[[ EXERCISE MATERIALS open ]]
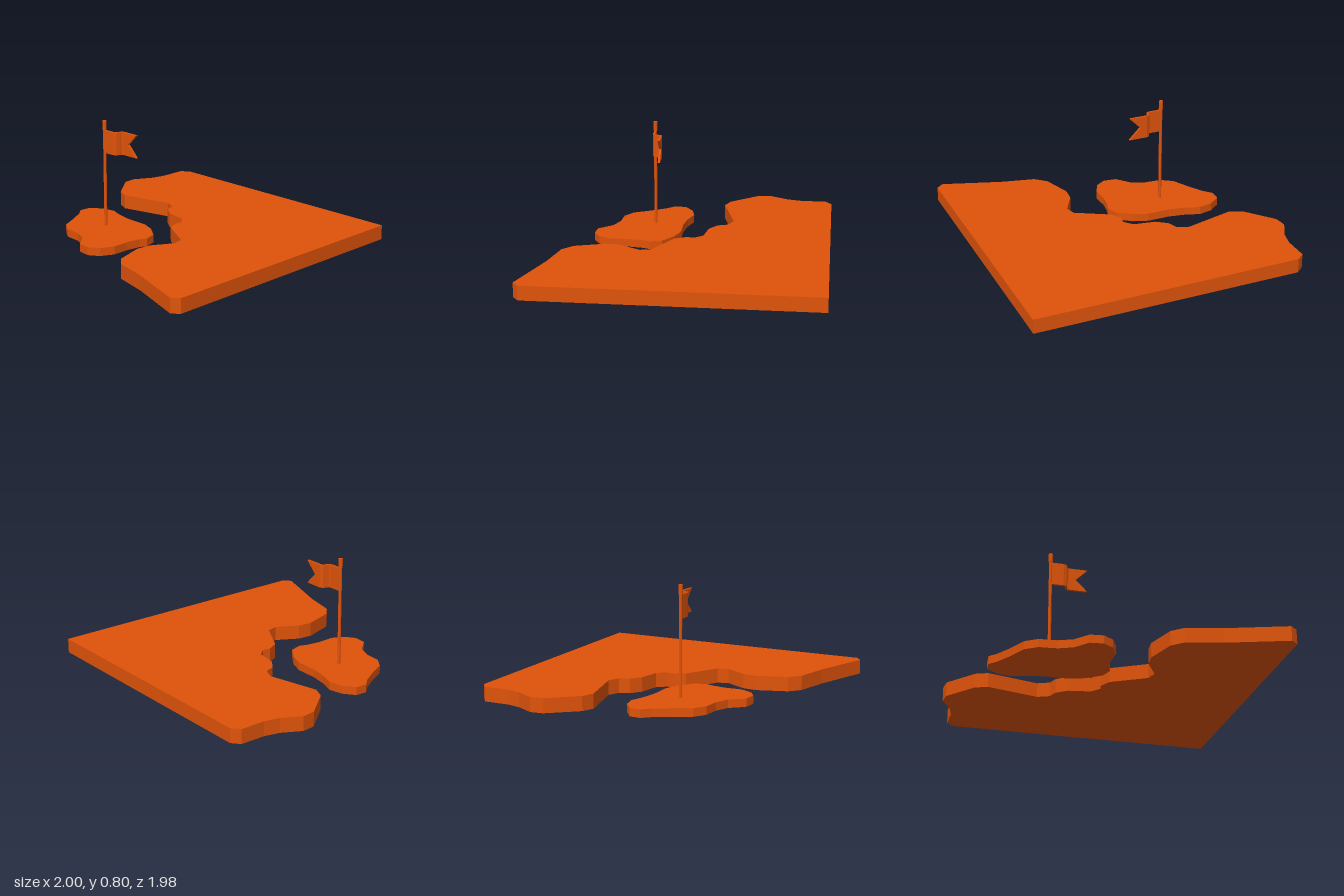
import * as THREE from 'three';

const orange = new THREE.MeshStandardMaterial({ color: 0xe0530a, flatShading: true });

function part(name, geometry, parent) {
  const mesh = new THREE.Mesh(geometry, orange);
  mesh.name = name;
  parent.add(mesh);
  return mesh;
}

const outline = (points) => new THREE.Shape(points.map(([x, y]) => new THREE.Vector2(x, y)));

// Raises an outline given in ground coordinates (x, z) from y to y + height.
function slab(points, height, y = 0) {
  const geometry = new THREE.ExtrudeGeometry(outline(points.map(([x, z]) => [x, -z])), {
    depth: height, bevelEnabled: false,
  });
  return geometry.rotateX(-Math.PI / 2).translate(0, y, 0);
}

// Widens a path on the ground into a closed strip of even thickness.
function strip(path, thickness) {
  const side = (sign) => path.map(([x, z], i) => {
    const a = path[Math.max(i - 1, 0)], b = path[Math.min(i + 1, path.length - 1)];
    const dx = b[0] - a[0], dz = b[1] - a[1];
    const k = (sign * thickness) / 2 / Math.hypot(dx, dz);
    return [x - dz * k, z + dx * k];
  });
  return [...side(1), ...side(-1).reverse()];
}

export function createModel() {
  const model = new THREE.Group();
  model.name = 'coastWithFlagIsland';

  // Mainland with a straight back and left edge and a ragged coast
  part('mainland', slab([
    [-0.85, -0.99], [1, -0.99], [1, 0.95], [0.95, 0.99], [0.55, 0.855], [0.315, 0.80],
    [0.24, 0.73], [0.175, 0.525], [0.185, 0.425], [0.27, 0.275], [0.25, 0.20],
    [0.02, 0.07], [-0.02, -0.01], [-0.01, -0.06], [-0.06, -0.12], [-0.21, -0.145],
    [-0.285, -0.20], [-0.31, -0.27], [-0.39, -0.305], [-0.745, -0.215], [-0.83, -0.25],
    [-0.99, -0.445], [-1, -0.535], [-0.93, -0.665], [-0.905, -0.77], [-0.905, -0.945],
  ], 0.1), model);

  // Lower island in the bay
  part('island', slab([
    [-0.805, 0.08], [-0.725, 0.02], [-0.63, 0], [-0.525, 0.035], [-0.41, 0.055],
    [-0.255, 0.055], [-0.155, 0.09], [-0.05, 0.165], [-0.025, 0.25], [-0.045, 0.30],
    [-0.06, 0.40], [-0.055, 0.52], [-0.10, 0.61], [-0.17, 0.655], [-0.26, 0.645],
    [-0.34, 0.55], [-0.435, 0.51], [-0.555, 0.50], [-0.635, 0.445], [-0.70, 0.315],
    [-0.76, 0.215], [-0.81, 0.16],
  ], 0.056), model);

  // Flag pole with a slightly wider top
  const flag = new THREE.Group();
  flag.name = 'flag';
  model.add(flag);
  part('pole', new THREE.CylinderGeometry(0.011, 0.011, 0.72, 12), flag)
    .position.set(-0.433, 0.4, 0.255);
  part('poleTop', new THREE.CylinderGeometry(0.0145, 0.0145, 0.064, 12), flag)
    .position.set(-0.433, 0.77, 0.255);

  // Waving cloth and its swallow tail
  const bottom = 0.577, top = 0.736, thickness = 0.016;
  part('flagCloth', slab(strip([
    [-0.43, 0.254], [-0.345, 0.254], [-0.327, 0.247], [-0.32, 0.227],
    [-0.315, 0.207], [-0.298, 0.2], [-0.255, 0.2],
  ], thickness), top - bottom, bottom), flag);
  part('flagTail', new THREE.ExtrudeGeometry(outline([
    [-0.255, bottom], [-0.17, bottom], [-0.25, (bottom + top) / 2], [-0.17, top], [-0.255, top],
  ]), { depth: thickness, bevelEnabled: false }).translate(0, 0, 0.2 - thickness / 2), flag);

  return model;
}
[[ EXERCISE MATERIALS closed ]]
**WORK ITEM:** Would you write out an exact copy of the entries above, with no images?

**EXERCISE OUTPUT:**
import * as THREE from 'three';

const orange = new THREE.MeshStandardMaterial({ color: 0xe0530a, flatShading: true });

function part(name, geometry, parent) {
  const mesh = new THREE.Mesh(geometry, orange);
  mesh.name = name;
  parent.add(mesh);
  return mesh;
}

const outline = (points) => new THREE.Shape(points.map(([x, y]) => new THREE.Vector2(x, y)));

// Raises an outline given in ground coordinates (x, z) from y to y + height.
function slab(points, height, y = 0) {
  const geometry = new THREE.ExtrudeGeometry(outline(points.map(([x, z]) => [x, -z])), {
    depth: height, bevelEnabled: false,
  });
  return geometry.rotateX(-Math.PI / 2).translate(0, y, 0);
}

// Widens a path on the ground into a closed strip of even thickness.
function strip(path, thickness) {
  const side = (sign) => path.map(([x, z], i) => {
    const a = path[Math.max(i - 1, 0)], b = path[Math.min(i + 1, path.length - 1)];
    const dx = b[0] - a[0], dz = b[1] - a[1];
    const k = (sign * thickness) / 2 / Math.hypot(dx, dz);
    return [x - dz * k, z + dx * k];
  });
  return [...side(1), ...side(-1).reverse()];
}

export function createModel() {
  const model = new THREE.Group();
  model.name = 'coastWithFlagIsland';

  // Mainland with a straight back and left edge and a ragged coast
  part('mainland', slab([
    [-0.85, -0.99], [1, -0.99], [1, 0.95], [0.95, 0.99], [0.55, 0.855], [0.315, 0.80],
    [0.24, 0.73], [0.175, 0.525], [0.185, 0.425], [0.27, 0.275], [0.25, 0.20],
    [0.02, 0.07], [-0.02, -0.01], [-0.01, -0.06], [-0.06, -0.12], [-0.21, -0.145],
    [-0.285, -0.20], [-0.31, -0.27], [-0.39, -0.305], [-0.745, -0.215], [-0.83, -0.25],
    [-0.99, -0.445], [-1, -0.535], [-0.93, -0.665], [-0.905, -0.77], [-0.905, -0.945],
  ], 0.1), model);

  // Lower island in the bay
  part('island', slab([
    [-0.805, 0.08], [-0.725, 0.02], [-0.63, 0], [-0.525, 0.035], [-0.41, 0.055],
    [-0.255, 0.055], [-0.155, 0.09], [-0.05, 0.165], [-0.025, 0.25], [-0.045, 0.30],
    [-0.06, 0.40], [-0.055, 0.52], [-0.10, 0.61], [-0.17, 0.655], [-0.26, 0.645],
    [-0.34, 0.55], [-0.435, 0.51], [-0.555, 0.50], [-0.635, 0.445], [-0.70, 0.315],
    [-0.76, 0.215], [-0.81, 0.16],
  ], 0.056), model);

  // Flag pole with a slightly wider top
  const flag = new THREE.Group();
  flag.name = 'flag';
  model.add(flag);
  part('pole', new THREE.CylinderGeometry(0.011, 0.011, 0.72, 12), flag)
    .position.set(-0.433, 0.4, 0.255);
  part('poleTop', new THREE.CylinderGeometry(0.0145, 0.0145, 0.064, 12), flag)
    .position.set(-0.433, 0.77, 0.255);

  // Waving cloth and its swallow tail
  const bottom = 0.577, top = 0.736, thickness = 0.016;
  part('flagCloth', slab(strip([
    [-0.43, 0.254], [-0.345, 0.254], [-0.327, 0.247], [-0.32, 0.227],
    [-0.315, 0.207], [-0.298, 0.2], [-0.255, 0.2],
  ], thickness), top - bottom, bottom), flag);
  part('flagTail', new THREE.ExtrudeGeometry(outline([
    [-0.255, bottom], [-0.17, bottom], [-0.25, (bottom + top) / 2], [-0.17, top], [-0.255, top],
  ]), { depth: thickness, bevelEnabled: false }).translate(0, 0, 0.2 - thickness / 2), flag);

  return model;
}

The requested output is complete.